          If the U.S. Congress is to get involved, it should be through amendments to existing environmental statutes (some of which I have listed above). They can also use hearings to publicize environmental-related issues deemed to be important.
          Rabid Howler Monkey
          • A law needs to be passed to exert decisive control over the EPA

            I believe as soon as they are able, the Congress should work with a reasonable President, to pass a law requiring the EPA to operate the way, or similar to the way I suggested. Right now, environmentalists, through the agency of the President and the EPA, are wielding unreasonable power against the power and other industries. This needs to be corrected ASAP.
            P. Douglas
    • Global Warming "Science" is based on CO2 in Atmosphere

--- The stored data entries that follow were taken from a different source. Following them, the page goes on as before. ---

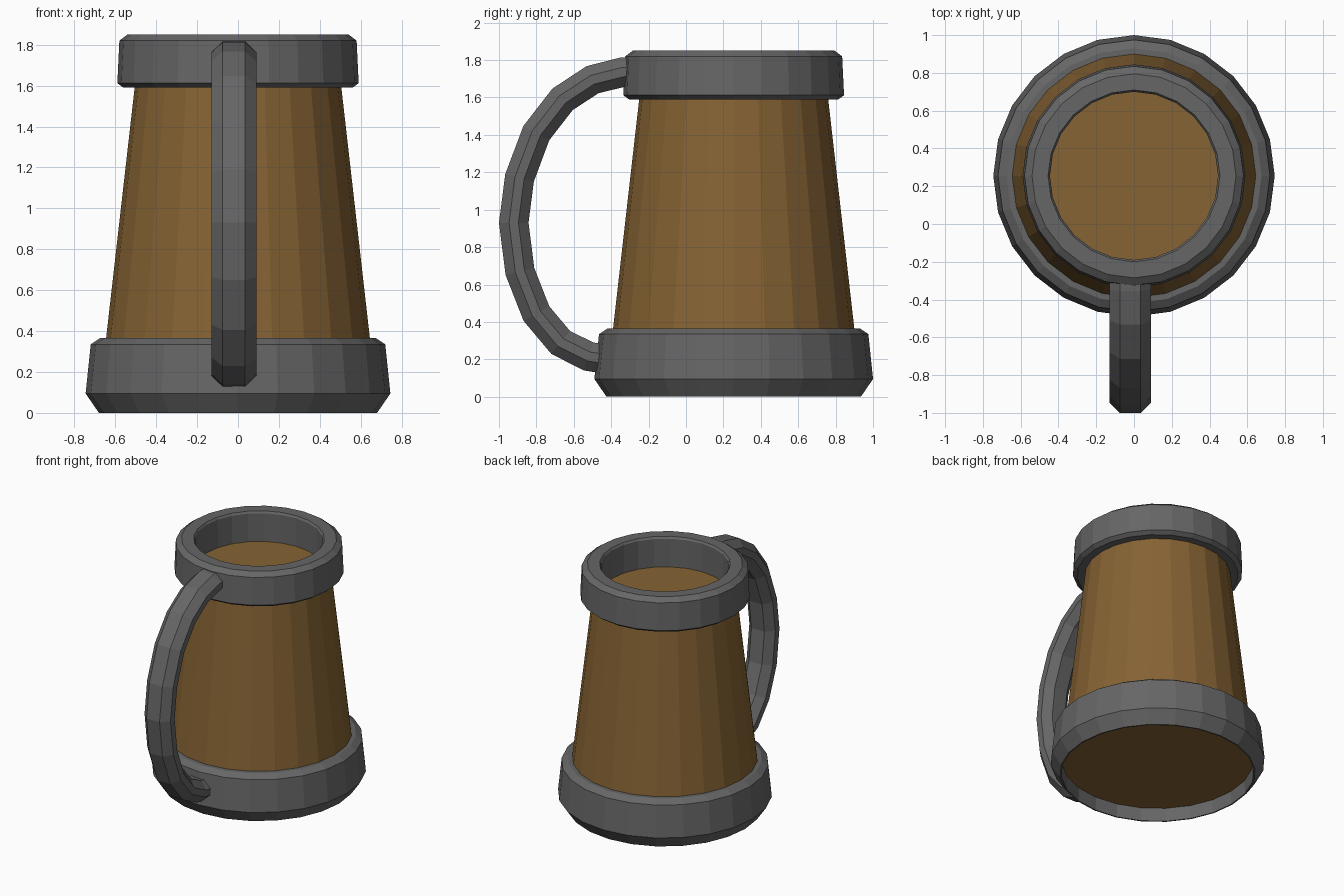
import bpy, bmesh, math
from mathutils import Vector

if "Cube" in bpy.data.objects:
    bpy.data.objects.remove(bpy.data.objects["Cube"])

SIDES = 24
CY = 0.255  # y of the mug axis


def material(name, rgb):
    m = bpy.data.materials.new(name)
    m.diffuse_color = (*rgb, 1)
    m.use_nodes = True
    m.node_tree.nodes["Principled BSDF"].inputs["Base Color"].default_value = m.diffuse_color
    return m


metal = material("dark_grey_metal", (0.133, 0.133, 0.133))
wood = material("brown_wood", (0.24, 0.125, 0.034))


def finish(bm, name, mat):
    bmesh.ops.recalc_face_normals(bm, faces=bm.faces)
    me = bpy.data.meshes.new(name)
    bm.to_mesh(me)
    bm.free()
    me.materials.append(mat)
    ob = bpy.data.objects.new(name, me)
    bpy.context.collection.objects.link(ob)
    return ob


def skin(bm, rings, close):
    """Bridge rings of points; either close the loop or cap both ends."""
    vs = [[bm.verts.new(p) for p in r] for r in rings]
    n = len(vs[0])
    for a, b in zip(vs, vs[1:] + vs[:1] if close else vs[1:]):
        for i in range(n):
            j = (i + 1) % n
            bm.faces.new((a[i], a[j], b[j], b[i]))
    if not close:
        bm.faces.new(vs[0])
        bm.faces.new(vs[-1])


def lathe(name, profile, mat, close):
    bm = bmesh.new()
    rings = [[(r * math.cos(2 * math.pi * i / SIDES),
               CY + r * math.sin(2 * math.pi * i / SIDES), z)
              for i in range(SIDES)] for r, z in profile]
    skin(bm, rings, close)
    return finish(bm, name, mat)


# tapered wooden body, capped inside the rim and above the base
lathe("body", [(0.675, 0.10), (0.502, 1.62)], wood, False)

# metal bands
lathe("base_band", [(0.67, 0), (0.68, 0), (0.745, 0.095), (0.72, 0.335),
                    (0.675, 0.365), (0.635, 0.365), (0.665, 0.11)], metal, True)
lathe("rim_band", [(0.50, 1.59), (0.56, 1.59), (0.59, 1.612), (0.58, 1.82),
                   (0.54, 1.85), (0.455, 1.85), (0.445, 1.835), (0.445, 1.60)],
      metal, True)

# handle: chamfered section swept along a curved path in the yz plane
path = [(-0.25, 1.742), (-0.34, 1.735), (-0.50, 1.695), (-0.66, 1.59),
        (-0.80, 1.41), (-0.89, 1.17), (-0.921, 0.93), (-0.888, 0.67),
        (-0.80, 0.445), (-0.67, 0.29), (-0.52, 0.215), (-0.42, 0.20)]
section = [(-0.11, -0.025), (-0.055, -0.079), (0.055, -0.079), (0.11, -0.025),
           (0.11, 0.025), (0.055, 0.079), (-0.055, 0.079), (-0.11, 0.025)]
rings = []
for i, p in enumerate(path):
    a, b = path[max(i - 1, 0)], path[min(i + 1, len(path) - 1)]
    t = Vector((b[0] - a[0], b[1] - a[1])).normalized()
    rings.append([(-0.02 + u, p[0] - t.y * v, p[1] + t.x * v) for u, v in section])
bm = bmesh.new()
skin(bm, rings, False)
finish(bm, "handle", metal)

      Yet we obviously don't know how much is there or we wouldn't have to send another multi million dollar satellite into orbit. Oh well it is easy enough to tweak the algorithm and the data the "scientists" are using to prove GW exists.
      Old EE
      • Funny...

        We sent a multi-million dollar satellite into orbit to study the earth's gravitational field. Are you suggesting we were unsure gravity was real up to that point?

        There is no real doubt among the vast bulk of scientists on the planet that human initiated climate change is a real and dangerous thing. Unfortunately, climate change deniers don't use science at all. Instead they rely on talking points presented from a handful of wackos and bought and paid for industry lobbyists.
        :x
        • Give me money, and I'll prove what you want me to prove

          If Republicans flipped around the direction of Climate Change research, and provided funding to prove that it was NOT caused by man made CO2 emissions, I can all but guarantee you that, there would be a new consensus among scientists, that the current Climate Change is completely natural.
          P. Douglas
          • BS

            The research demonstrating man-made climate change is worldwide - as in far beyond the U.S. ability to control, manufacture or (thankfully) censor.

            Thinking it is entirely manufactured by liberal funding controlled by the U.S. congresss is amusingly delusional.
            :x
          • It is politics which wags climate science

            If Republicans do as I suggested above, along with cut off funds to the IPCC, at the very least, there would be a splintering of opinions by scientists, and a full reversal would be possible, if the US government pressured other governments to reverse course.
            P. Douglas
    • I don't even know what to say to this

      the Earth has (and is known to have) yearly cycles for CO2 and other things (such as Schumann resonances) that are akin to respiration. This satellite aims to measure that.

      Leave your political junk out of it - this is hard science.
      Mac_PC_FenceSitter
  • Global warming bickering aside

    Global warming bickering aside, this has potential to greatly improve our understanding of how life operates on the planet. It's far better money spent on a real science than handing out money to people getting rich Musking the rules.
    Buster Friendly